Israeli officials have threatened to withdraw support for the planned 2018 Giro d'Italia start in the Middle East country over wording surrounding the opening stage in Jerusalem, according to an Agency French Press report posted on the Daily Mail.
During its route unveiling on Wednesday in Milan, RCS Sport referred to the opening stage in "west Jerusalem" when describing the opening time trial in the western sector of the city that both Israel and Palestinians have made claims.
Israel has occupied east Jerusalem since seizing it in 1967's Six-Day War. The country later annexed it, although the international community has never recognised that administrative move.
Israel now claims the entire city as its undivided capital, while the Palestinians believe east Jerusalem is occupied illegally and hope to one day establish it as the capital of their future state.
RCS Sport's reference to "west" Jerusalem obviously touched a nerve with the race's Israeli hosts.

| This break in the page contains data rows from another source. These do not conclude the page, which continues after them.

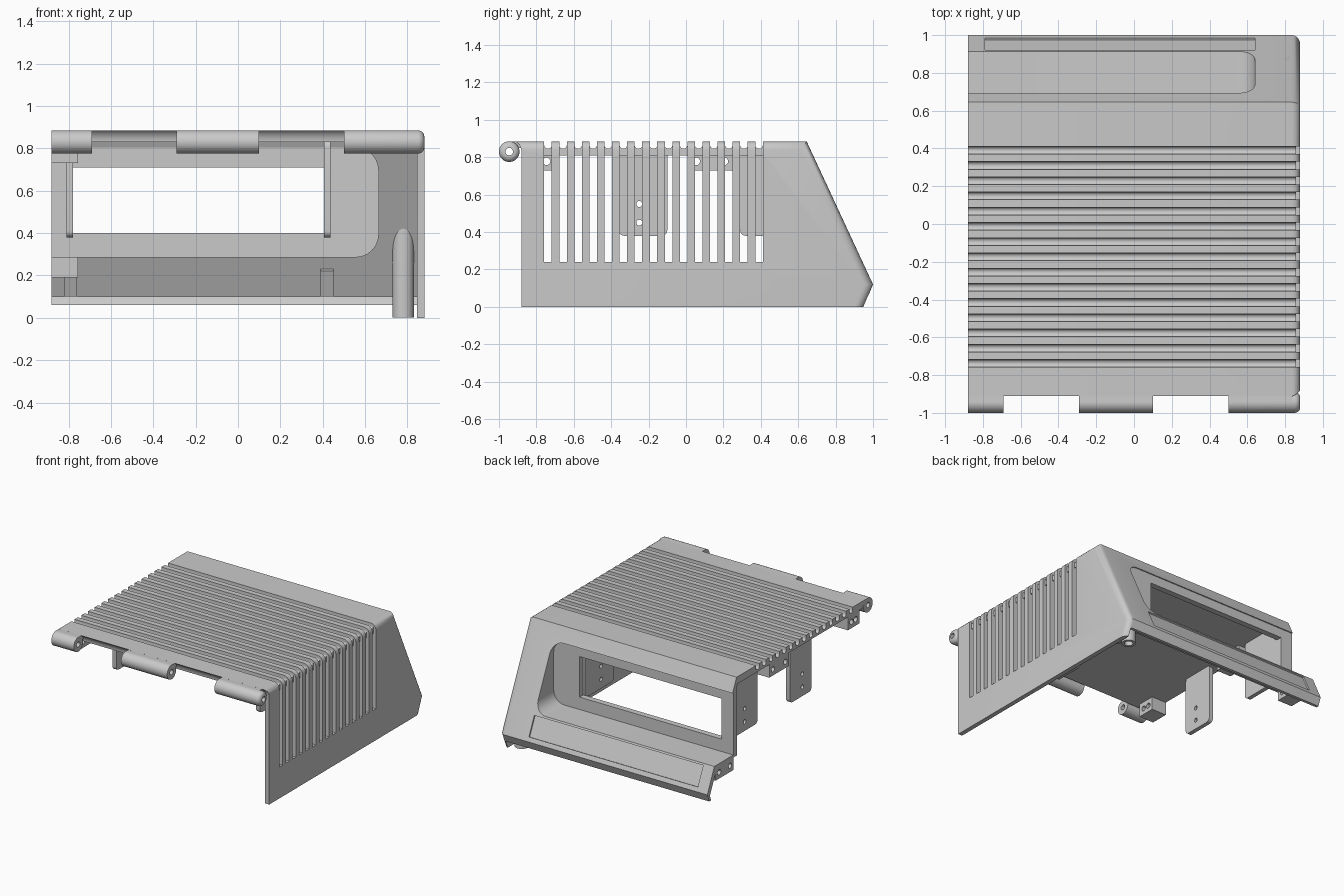
import bpy, bmesh
from math import sin, cos, pi

cube = bpy.data.objects.get("Cube")
if cube:
    bpy.data.objects.remove(cube, do_unlink=True)

grey = bpy.data.materials.new("light_grey_plastic")
grey.use_nodes = True
colour = (0.59, 0.59, 0.59, 1)
grey.diffuse_color = colour
grey.node_tree.nodes["Principled BSDF"].inputs["Base Color"].default_value = colour


def prisms(name, outlines, a, b, axis="x"):
    """Extrude closed outlines from a to b; outlines are (y,z), (x,z) or (x,y)."""
    place = {"x": lambda p, t: (t, p[0], p[1]),
             "y": lambda p, t: (p[0], t, p[1]),
             "z": lambda p, t: (p[0], p[1], t)}[axis]
    bm = bmesh.new()
    for pts in outlines:
        lo = [bm.verts.new(place(p, a)) for p in pts]
        hi = [bm.verts.new(place(p, b)) for p in pts]
        bm.faces.new(lo)
        bm.faces.new(hi)
        for i in range(len(pts)):
            j = (i + 1) % len(pts)
            bm.faces.new((lo[i], lo[j], hi[j], hi[i]))
    bmesh.ops.recalc_face_normals(bm, faces=bm.faces)
    mesh = bpy.data.meshes.new(name)
    bm.to_mesh(mesh)
    bm.free()
    ob = bpy.data.objects.new(name, mesh)
    bpy.context.collection.objects.link(ob)
    mesh.materials.append(grey)
    return ob


def rect(u0, u1, v0, v1):
    return [(u0, v0), (u1, v0), (u1, v1), (u0, v1)]


def circle(u, v, r, n=24):
    return [(u + r * cos(2 * pi * i / n), v + r * sin(2 * pi * i / n)) for i in range(n)]


def rounded(u0, u1, v0, v1, r, n=6):
    pts = []
    corners = ((u1 - r, v1 - r), (u0 + r, v1 - r), (u0 + r, v0 + r), (u1 - r, v0 + r))
    for k, (u, v) in enumerate(corners):
        for i in range(n + 1):
            t = (k + i / n) * pi / 2
            pts.append((u + r * cos(t), v + r * sin(t)))
    return pts


def boolean(ob, tool, op="DIFFERENCE"):
    m = ob.modifiers.new("cut", "BOOLEAN")
    m.operation, m.solver, m.object = op, "EXACT", tool
    bpy.context.view_layer.objects.active = ob
    bpy.ops.object.modifier_apply(modifier=m.name)
    bpy.data.objects.remove(tool, do_unlink=True)


def bevel_edges(ob, test, width, segments=5):
    bm = bmesh.new()
    bm.from_mesh(ob.data)
    edges = [e for e in bm.edges if test(e.verts[0].co, e.verts[1].co)]
    bmesh.ops.bevel(bm, geom=edges, offset=width, segments=segments, profile=0.5,
                    affect="EDGES", clamp_overlap=True)
    bm.to_mesh(ob.data)
    bm.free()


LEFT, RIGHT, TOP = -0.88, 0.88, 0.885

# Solid case silhouette: overhanging front lip, flat top, sloped rear panel
shell = prisms("case_shell", [[(-0.88, 0), (0.95, 0), (1, 0.12), (0.645, TOP), (-0.92, TOP),
                               (-0.92, 0.83), (-0.88, 0.83)]], LEFT, RIGHT)


def side_edge(a, b):
    on_side = min(a.x, b.x) > RIGHT - 0.001
    return on_side and max(a.z, b.z) > 0.1 and max(a.y, b.y) > 0


bevel_edges(shell, side_edge, 0.045)
solid = shell.copy()
solid.data = shell.data.copy()
bpy.context.collection.objects.link(solid)

# Cove under the front lip that clears the hinge
boolean(shell, prisms("cove", [circle(-0.945, 0.83, 0.065, 48)], -1, 1))

# Hollow the inside, leaving a housing around the rear recess
hollow = prisms("hollow", [[(-1.2, -0.1), (0.89, -0.1), (0.968, 0.10), (0.632, 0.83), (-1.2, 0.83)]],
                -1.1, 0.845)
boolean(hollow, prisms("housing", [rounded(-1.3, 0.665, 0.285, 0.805, 0.11)], 0.64, 1.2, "y"))
boolean(shell, hollow)
boolean(shell, prisms("recess", [rounded(-1.3, 0.64, 0.305, 0.78, 0.09)], 0.685, 1.3, "y"))
boolean(shell, prisms("window", [rect(-0.78, 0.42, 0.40, 0.71)], 0.5, 0.8, "y"))
boolean(shell, prisms("lower_trim", [rect(0.5, 1.2, -0.2, 0.06)], -1, 0.845))

# Shallow label inset on the strip under the recess
boolean(shell, prisms("inset", [[(0.910, 0.286), (0.975, 0.147), (1.02, 0.165), (0.955, 0.31)]], -0.79, 0.64))

# Ribbed top with matching vents that wrap down the side wall
centres = [-0.738 + 0.0806 * i for i in range(15)]
HALF = 0.02
grooves = []
for c in centres:
    arc = [(c + HALF * cos(t), 0.862 + 0.016 * sin(t)) for t in [pi + pi * k / 6 for k in range(7)]]
    grooves.append(arc + [(c + HALF, 0.95), (c - HALF, 0.95)])
boolean(shell, prisms("groove_cutter", grooves, -1, 1))
boolean(shell, prisms("vent_cutter", [rect(c - HALF, c + HALF, 0.24, 0.81) for c in centres], 0.80, 1))
boolean(shell, prisms("corner_cutter", [rect(c - HALF, c + HALF, 0.70, 0.95) for c in centres], 0.858, 1))
parts = [shell]

# Hinge barrels along the front lip
for label, x0, x1 in (("right", LEFT, -0.69), ("middle", -0.29, 0.10), ("left", 0.50, RIGHT)):
    barrel = prisms("hinge_barrel_" + label, [circle(-0.945, 0.83, 0.055, 32)], x0, x1)
    if label == "left":
        bevel_edges(barrel, lambda a, b: min(a.x, b.x) > RIGHT - 0.001, 0.03)
    web = prisms("hinge_web_" + label, [rect(-0.945, -0.875, 0.85, TOP - 0.001)], x0, min(x1, 0.84))
    boolean(barrel, web, "UNION")
    boolean(barrel, prisms("bore", [circle(-0.945, 0.83, 0.02)], -1, 1))
    parts.append(barrel)

# Mounting tabs hanging under the top
for side, x in (("right", -0.81), ("left", 0.405)):
    for pos, y0, y1 in (("front", -0.36, -0.10), ("rear", 0.29, 0.645)):
        tab = prisms(f"mounting_tab_{pos}_{side}", [rounded(y0, y1, 0.38, 0.838, 0.03)], x, x + 0.032)
        holes = [circle((y0 + y1) / 2 - 0.02, z, 0.016, 16) for z in (0.45, 0.55)]
        boolean(tab, prisms("holes", holes, -1, 1))
        parts.append(tab)

# Drilled screw blocks along the open side
for pos, y0, y1, z0, z1 in (("front", -0.84, -0.70, 0.73, 0.838), ("middle", 0.01, 0.25, 0.73, 0.838),
                            ("rear", 0.68, 0.90, 0.19, 0.295)):
    block = prisms("screw_block_" + pos, [rect(y0, y1, z0, z1)], LEFT, -0.755)
    holes = [circle(y, z0 + 0.048, 0.02, 16) for y in (y0 + 0.045, y1 - 0.045)]
    boolean(block, prisms("holes", holes, -1, 1))
    parts.append(block)

# Stiffening ribs inside the lower rear panel
for side, x in (("right", -0.82), ("left", 0.39)):
    parts.append(prisms("panel_rib_" + side, [[(0.97, 0.10), (0.91, 0.23), (0.885, 0.22), (0.935, 0.10)]],
                        x, x + 0.06))

# Hollow foot post trimmed to the sloped panel
foot = prisms("foot_post", [circle(0.78, 0.87, 0.05, 32)], 0.001, 0.6, "z")
boolean(foot, solid, "INTERSECT")
boolean(foot, prisms("foot_hole", [circle(0.78, 0.87, 0.03)], -0.1, 0.1, "z"))
parts.append(foot)

# Smooth the rounded parts while keeping hard edges
for ob in parts:
    bpy.ops.object.select_all(action="DESELECT")
    ob.select_set(True)
    bpy.context.view_layer.objects.active = ob
    bpy.ops.object.shade_smooth_by_angle(angle=0.6)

"In Jerusalem, Israel's capital, there is no east or west," said Sports Minister Miri Regev and Tourism Minister Yariv Levin in a joint statement, according to the Agency French Press.
"If the wording does not change, the Israeli government will not be a partner in the event," the two ministers said in the statement, according to the AFP.
Read more on this article
- 2018 Giro d'Italia route revealed
- Giro d'Italia 2018: Five key stages
- Chris Froome confirms Giro d'Italia participation
- Rivals react to Chris Froome's Giro d'Italia bid
The race has also come under fire from Palestinian rights groups, which last week sent an open letter to RCS Sport asking the race owners to move the start out of Israel.
The letter specifically called out RCS Sport for promotional materials on its website, saying the "Giro d'Italia deceptively portrays occupied East Jerusalem as part of Israel and as its unified capital. No country in the world recognises any part of Jerusalem as Israel's capital."
Representatives of RCS Sport did not immediately respond to Cyclingnews' requests for comment late Wednesday night.
To subscribe to the Cyclingnews podcast, click here.
Enjoy your first month for just £1 / $1 / €1
*Read 5 free articles per month without a subscription
Try your first month for just £1 / $1 / €1
Thank you for signing up to Cycling News. You will receive a verification email shortly.
There was a problem. Please refresh the page and try again.